● Work order
Retrieve every line from the records in which the word "back" occurs.
Data section start
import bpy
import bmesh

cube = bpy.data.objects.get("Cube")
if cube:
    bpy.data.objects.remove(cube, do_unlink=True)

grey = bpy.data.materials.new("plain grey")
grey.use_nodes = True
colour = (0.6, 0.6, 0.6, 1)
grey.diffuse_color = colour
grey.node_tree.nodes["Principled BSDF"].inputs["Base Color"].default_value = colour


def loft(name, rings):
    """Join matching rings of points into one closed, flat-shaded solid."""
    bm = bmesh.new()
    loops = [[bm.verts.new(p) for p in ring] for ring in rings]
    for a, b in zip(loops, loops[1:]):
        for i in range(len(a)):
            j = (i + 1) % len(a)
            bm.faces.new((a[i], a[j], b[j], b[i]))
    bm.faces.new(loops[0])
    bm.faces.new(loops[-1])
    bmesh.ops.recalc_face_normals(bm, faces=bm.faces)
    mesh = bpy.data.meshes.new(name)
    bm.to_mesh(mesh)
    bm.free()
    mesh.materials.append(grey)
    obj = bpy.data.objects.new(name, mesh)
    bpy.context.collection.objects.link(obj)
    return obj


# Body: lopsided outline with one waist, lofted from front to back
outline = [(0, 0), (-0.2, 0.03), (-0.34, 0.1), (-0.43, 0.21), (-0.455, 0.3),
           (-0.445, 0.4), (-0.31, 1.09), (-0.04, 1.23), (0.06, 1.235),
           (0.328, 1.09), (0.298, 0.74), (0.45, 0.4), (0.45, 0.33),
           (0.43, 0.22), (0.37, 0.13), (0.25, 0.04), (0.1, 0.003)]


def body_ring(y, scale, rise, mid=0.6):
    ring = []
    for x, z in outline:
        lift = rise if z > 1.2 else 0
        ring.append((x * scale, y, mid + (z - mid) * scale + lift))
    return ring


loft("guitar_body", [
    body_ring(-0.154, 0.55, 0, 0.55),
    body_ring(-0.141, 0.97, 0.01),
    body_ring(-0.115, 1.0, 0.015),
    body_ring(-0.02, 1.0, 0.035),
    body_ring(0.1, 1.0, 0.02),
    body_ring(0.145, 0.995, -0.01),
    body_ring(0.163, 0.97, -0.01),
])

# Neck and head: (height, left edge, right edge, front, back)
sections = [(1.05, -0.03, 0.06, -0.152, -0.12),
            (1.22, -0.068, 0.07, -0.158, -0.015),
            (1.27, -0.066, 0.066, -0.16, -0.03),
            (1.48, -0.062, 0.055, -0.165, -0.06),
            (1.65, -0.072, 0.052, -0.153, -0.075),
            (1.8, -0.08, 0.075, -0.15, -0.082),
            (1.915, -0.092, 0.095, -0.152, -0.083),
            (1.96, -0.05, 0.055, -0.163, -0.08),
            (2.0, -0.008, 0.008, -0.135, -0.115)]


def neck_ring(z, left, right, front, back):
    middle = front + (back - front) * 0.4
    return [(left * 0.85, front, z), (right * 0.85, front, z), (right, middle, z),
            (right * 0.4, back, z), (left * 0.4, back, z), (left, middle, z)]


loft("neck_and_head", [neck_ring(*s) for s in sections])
Data section end
● Exercise solution
# Body: lopsided outline with one waist, lofted from front to back
# Neck and head: (height, left edge, right edge, front, back)
def neck_ring(z, left, right, front, back):
    middle = front + (back - front) * 0.4
            (right * 0.4, back, z), (left * 0.4, back, z), (left, middle, z)]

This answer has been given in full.